These are times when the colonial tropes and supremacist ideologies are resurging world-wide, even as capitalism’s bankruptcy becomes manifest. Right-wing ideology is again on the rise in almost every European country, as it was in the 1930s. In power, there are white supremacist apologists like Trump, who incidentally is a military occupier of part of the Republic of Mauritius, as well, and now in a military alliance with Modi, elected on a Hindutva program. And there is also Bolsonaro in Brazil. There is Netanyahu in Israel imposing an Apartheid State on Palestinians. There is Orban, the notorious xenophobe, in power in Hungary. And all over the world, including in Mauritius, systemic racism, especially against people of African origin, and also First Nation people, is perpetuated every single day. Islamophobia is on the rise in many places, notably in the USA during the Trump administration and in India under Modi. So is xenophobia in many countries. And, just as Trump deftly morphs from Islamophobia to rallying “real” Americans toting the national flag against those less “real”, and as he morphs from xenophobia to white supremacy, so here, too, nationalism around Mauritianism has all the same built-in flaws. We need to be vigilant against this world-wide tendency, and not pretend it does not exist here when clearly it does. As the joke bears witness.
And the video clip of the joke ends on a scary note.
It seems the joker’s friend, who uploaded it according to his lawyer, believed this ending to be relevant. After the joker folds up his notes – yes, the joke is scripted – and as the laughter dies down, someone in the audience speaks. Remember they are a few days before the Bruneau Laurette Port Louis demonstration of 29 August. Loud and clear someone says: – “To bizin rakont sa le 29, le 29, dan manifestasyon laba” while other chorus, “Wi”, “wi”, “weh!” So, for this happy band of tipsy males, the program on which they intend to attend the Bruneau Laurette demonstration, as a group, is clear. No wonder people are offended by the dominant slogan of “B... li deor!” with its forced sodomy threat. It is shocking in itself, and also in the increasingly unclear idea of who is to be forced out, and of what? This is the danger of all forms of nationalism. Mauritianism is no exception. While for the kolom class and for most of the petty bourgeoisie, taken as a whole, politics and stereotyping people is just a game, but the consequences can be life-threatening for the working class, if ever it were to tail behind this class.
And the geopolitical stakes are high.

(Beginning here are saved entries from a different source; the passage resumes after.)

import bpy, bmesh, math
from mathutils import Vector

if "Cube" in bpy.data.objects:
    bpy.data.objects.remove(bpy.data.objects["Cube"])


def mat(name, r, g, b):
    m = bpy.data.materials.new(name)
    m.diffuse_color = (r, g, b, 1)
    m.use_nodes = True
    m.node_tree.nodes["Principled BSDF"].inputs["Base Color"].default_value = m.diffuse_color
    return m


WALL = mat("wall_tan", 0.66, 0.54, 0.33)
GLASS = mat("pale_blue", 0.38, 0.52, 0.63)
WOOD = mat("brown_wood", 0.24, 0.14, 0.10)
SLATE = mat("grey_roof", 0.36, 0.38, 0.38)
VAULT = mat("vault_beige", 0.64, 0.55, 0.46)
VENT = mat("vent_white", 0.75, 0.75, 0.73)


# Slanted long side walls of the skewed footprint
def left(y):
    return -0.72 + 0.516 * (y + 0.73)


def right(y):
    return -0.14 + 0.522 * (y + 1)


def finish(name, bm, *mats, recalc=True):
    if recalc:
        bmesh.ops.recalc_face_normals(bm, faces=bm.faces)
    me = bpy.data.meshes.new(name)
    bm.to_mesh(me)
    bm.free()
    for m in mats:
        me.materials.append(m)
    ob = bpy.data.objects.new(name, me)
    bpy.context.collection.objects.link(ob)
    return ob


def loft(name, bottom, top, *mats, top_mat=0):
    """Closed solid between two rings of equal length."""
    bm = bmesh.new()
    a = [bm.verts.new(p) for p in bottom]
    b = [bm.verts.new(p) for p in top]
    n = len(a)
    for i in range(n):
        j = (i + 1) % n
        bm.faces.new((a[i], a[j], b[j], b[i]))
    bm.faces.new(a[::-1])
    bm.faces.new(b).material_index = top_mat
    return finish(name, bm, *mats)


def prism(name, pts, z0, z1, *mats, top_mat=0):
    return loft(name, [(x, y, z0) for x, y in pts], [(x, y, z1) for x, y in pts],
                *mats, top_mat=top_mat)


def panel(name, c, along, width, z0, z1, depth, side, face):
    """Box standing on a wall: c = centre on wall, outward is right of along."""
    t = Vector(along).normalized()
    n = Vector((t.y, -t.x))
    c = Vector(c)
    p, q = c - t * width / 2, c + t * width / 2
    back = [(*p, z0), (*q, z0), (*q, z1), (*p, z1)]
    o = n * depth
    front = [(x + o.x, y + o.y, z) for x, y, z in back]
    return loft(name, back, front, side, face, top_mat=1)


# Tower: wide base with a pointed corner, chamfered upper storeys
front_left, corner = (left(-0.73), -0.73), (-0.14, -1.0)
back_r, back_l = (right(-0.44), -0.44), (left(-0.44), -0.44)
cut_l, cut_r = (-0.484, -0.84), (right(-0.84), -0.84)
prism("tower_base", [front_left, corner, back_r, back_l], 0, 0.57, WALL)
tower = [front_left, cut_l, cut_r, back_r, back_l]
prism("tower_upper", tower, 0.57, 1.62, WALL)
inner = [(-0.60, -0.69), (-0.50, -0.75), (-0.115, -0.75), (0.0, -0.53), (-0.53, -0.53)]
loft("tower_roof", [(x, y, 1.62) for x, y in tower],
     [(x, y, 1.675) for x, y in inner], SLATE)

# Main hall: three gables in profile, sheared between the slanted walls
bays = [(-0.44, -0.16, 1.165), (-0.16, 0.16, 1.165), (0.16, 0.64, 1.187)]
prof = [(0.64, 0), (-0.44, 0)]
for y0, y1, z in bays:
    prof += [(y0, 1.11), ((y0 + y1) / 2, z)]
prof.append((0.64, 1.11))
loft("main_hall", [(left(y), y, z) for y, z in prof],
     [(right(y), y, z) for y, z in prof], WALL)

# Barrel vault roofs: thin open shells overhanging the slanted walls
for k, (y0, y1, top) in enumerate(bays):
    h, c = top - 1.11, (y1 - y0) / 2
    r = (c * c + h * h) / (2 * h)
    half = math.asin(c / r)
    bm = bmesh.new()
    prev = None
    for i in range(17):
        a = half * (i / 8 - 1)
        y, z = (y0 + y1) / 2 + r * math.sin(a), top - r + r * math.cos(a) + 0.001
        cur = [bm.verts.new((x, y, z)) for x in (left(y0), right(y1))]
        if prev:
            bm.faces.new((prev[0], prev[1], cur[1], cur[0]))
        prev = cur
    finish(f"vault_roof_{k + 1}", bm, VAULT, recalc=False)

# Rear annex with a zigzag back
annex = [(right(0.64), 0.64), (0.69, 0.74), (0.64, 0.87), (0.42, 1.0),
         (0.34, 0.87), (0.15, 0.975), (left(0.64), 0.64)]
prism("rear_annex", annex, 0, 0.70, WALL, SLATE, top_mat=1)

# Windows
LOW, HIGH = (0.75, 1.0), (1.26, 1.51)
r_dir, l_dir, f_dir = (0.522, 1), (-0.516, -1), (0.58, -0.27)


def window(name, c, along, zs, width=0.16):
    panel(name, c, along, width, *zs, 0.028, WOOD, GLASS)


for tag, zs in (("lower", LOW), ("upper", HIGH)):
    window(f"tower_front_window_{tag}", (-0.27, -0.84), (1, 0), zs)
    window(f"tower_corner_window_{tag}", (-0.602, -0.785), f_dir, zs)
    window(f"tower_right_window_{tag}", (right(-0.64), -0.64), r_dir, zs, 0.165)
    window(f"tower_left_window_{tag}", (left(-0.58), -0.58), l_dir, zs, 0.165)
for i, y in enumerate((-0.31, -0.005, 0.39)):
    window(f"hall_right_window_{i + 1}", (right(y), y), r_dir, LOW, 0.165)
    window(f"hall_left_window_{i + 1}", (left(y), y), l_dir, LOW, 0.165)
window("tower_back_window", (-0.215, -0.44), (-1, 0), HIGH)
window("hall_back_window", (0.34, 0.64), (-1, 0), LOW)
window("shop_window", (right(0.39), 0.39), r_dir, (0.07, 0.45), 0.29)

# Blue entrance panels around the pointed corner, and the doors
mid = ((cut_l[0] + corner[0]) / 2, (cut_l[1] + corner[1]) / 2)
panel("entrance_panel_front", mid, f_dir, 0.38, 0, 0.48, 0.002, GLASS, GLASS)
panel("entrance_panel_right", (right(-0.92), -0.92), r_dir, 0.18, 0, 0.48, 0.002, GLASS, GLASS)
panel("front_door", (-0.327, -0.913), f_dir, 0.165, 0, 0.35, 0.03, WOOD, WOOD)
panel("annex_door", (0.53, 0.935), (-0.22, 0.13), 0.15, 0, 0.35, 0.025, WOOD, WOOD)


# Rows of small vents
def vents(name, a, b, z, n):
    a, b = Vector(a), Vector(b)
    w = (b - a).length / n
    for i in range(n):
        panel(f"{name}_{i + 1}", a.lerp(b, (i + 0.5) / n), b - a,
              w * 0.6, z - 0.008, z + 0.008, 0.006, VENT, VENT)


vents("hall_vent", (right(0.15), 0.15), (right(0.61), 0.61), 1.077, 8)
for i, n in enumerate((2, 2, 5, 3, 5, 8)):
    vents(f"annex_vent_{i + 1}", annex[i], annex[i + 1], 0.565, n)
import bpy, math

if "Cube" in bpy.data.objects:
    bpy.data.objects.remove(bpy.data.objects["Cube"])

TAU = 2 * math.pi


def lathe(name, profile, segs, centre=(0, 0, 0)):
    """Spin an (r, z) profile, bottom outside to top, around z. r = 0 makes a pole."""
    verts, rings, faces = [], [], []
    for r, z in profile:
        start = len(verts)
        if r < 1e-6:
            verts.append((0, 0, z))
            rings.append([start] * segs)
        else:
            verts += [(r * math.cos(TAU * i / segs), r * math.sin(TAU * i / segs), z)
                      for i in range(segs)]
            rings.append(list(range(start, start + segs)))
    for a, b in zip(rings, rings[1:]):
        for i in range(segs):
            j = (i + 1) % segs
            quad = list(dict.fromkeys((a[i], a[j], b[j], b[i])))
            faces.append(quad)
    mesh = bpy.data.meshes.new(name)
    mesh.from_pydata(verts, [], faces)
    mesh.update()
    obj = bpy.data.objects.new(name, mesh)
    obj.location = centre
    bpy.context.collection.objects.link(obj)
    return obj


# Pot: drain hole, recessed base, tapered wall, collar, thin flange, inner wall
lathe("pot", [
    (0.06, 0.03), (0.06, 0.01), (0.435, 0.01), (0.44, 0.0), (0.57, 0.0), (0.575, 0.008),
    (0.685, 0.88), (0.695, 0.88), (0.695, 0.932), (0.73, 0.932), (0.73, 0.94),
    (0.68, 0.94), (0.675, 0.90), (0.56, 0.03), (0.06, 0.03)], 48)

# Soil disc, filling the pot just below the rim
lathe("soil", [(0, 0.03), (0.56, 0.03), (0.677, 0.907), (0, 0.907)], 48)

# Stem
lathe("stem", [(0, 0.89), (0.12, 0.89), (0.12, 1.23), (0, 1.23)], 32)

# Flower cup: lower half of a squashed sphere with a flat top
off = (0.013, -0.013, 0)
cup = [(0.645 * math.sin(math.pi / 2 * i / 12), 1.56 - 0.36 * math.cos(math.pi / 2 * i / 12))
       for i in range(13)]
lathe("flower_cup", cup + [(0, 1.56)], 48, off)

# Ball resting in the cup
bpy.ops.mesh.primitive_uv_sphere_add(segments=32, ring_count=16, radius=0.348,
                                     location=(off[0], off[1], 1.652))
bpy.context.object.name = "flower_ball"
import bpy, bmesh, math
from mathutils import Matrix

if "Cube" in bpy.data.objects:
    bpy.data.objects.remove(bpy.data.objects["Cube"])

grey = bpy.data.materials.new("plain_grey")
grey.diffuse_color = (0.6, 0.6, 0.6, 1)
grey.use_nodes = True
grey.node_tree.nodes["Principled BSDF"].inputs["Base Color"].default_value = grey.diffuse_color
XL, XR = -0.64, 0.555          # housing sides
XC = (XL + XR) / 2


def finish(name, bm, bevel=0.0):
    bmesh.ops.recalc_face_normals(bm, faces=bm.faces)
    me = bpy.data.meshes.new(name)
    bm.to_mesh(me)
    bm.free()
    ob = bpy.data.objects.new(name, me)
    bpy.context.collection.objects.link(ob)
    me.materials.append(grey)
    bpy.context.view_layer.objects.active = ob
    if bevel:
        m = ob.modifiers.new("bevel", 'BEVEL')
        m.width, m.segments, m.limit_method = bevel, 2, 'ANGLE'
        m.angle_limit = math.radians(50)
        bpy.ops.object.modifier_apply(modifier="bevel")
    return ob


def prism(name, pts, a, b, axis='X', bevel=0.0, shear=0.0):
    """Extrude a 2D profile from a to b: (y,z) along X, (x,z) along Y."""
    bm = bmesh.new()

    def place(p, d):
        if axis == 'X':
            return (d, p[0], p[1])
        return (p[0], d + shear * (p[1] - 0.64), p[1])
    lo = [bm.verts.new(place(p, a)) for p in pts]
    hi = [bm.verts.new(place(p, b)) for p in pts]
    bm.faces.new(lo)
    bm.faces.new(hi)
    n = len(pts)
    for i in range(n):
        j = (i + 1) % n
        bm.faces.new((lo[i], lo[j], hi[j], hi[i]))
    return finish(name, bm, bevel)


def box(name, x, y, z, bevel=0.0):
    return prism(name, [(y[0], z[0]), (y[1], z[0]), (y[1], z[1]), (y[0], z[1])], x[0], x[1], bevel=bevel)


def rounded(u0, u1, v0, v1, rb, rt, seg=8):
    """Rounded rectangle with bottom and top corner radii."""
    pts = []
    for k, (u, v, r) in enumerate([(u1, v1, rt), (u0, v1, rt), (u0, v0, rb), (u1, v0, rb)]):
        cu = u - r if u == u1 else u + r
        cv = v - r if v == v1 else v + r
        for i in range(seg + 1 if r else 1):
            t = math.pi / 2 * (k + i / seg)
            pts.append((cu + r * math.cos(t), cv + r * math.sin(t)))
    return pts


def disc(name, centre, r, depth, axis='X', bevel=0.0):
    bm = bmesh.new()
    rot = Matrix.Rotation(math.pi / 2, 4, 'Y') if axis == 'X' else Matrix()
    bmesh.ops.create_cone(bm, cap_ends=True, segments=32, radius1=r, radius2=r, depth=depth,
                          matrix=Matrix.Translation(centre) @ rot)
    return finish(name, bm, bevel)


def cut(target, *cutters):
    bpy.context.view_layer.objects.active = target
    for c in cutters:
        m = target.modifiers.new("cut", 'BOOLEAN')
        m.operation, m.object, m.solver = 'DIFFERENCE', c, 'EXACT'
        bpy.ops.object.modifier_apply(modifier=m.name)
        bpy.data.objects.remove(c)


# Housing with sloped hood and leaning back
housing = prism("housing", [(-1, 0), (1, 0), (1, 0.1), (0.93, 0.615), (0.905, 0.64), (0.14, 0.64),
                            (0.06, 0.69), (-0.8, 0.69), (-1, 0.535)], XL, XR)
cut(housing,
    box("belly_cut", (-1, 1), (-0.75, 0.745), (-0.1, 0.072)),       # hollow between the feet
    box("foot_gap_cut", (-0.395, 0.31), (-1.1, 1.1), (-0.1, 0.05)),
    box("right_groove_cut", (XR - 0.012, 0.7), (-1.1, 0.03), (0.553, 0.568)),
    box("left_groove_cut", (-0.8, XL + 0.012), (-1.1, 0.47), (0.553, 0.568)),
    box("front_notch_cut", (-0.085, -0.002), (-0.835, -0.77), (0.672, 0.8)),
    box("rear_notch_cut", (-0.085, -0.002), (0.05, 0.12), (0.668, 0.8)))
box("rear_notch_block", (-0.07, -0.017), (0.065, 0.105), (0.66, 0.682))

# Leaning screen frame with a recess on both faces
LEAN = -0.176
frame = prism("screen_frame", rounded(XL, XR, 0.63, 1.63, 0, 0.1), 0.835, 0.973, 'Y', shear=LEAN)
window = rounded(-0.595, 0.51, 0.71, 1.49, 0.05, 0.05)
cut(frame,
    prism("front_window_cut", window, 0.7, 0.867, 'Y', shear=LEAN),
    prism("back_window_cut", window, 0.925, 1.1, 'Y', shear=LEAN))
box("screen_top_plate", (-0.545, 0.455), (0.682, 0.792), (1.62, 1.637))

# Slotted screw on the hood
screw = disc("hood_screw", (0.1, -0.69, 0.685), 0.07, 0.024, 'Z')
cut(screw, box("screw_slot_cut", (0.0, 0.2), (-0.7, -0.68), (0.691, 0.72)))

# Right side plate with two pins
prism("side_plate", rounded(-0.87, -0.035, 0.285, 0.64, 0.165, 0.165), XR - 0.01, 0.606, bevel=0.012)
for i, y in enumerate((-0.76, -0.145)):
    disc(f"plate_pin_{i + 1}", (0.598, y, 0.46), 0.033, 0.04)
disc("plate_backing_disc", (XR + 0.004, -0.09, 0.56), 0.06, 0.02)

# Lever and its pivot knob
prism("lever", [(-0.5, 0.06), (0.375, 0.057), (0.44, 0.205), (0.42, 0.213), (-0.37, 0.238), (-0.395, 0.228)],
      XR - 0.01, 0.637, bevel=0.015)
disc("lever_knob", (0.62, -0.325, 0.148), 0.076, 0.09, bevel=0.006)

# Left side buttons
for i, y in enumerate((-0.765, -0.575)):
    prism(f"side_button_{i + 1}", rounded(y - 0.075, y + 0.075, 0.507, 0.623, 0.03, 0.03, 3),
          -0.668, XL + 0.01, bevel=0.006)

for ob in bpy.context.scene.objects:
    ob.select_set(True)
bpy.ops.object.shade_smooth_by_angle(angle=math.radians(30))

The UK-USA, with its military occupation of Diego Garcia fragilized by the ICJ and UN General Assembly, and now in alliance with India, will be very active in Mauritian politics. So, we need to be vigilant.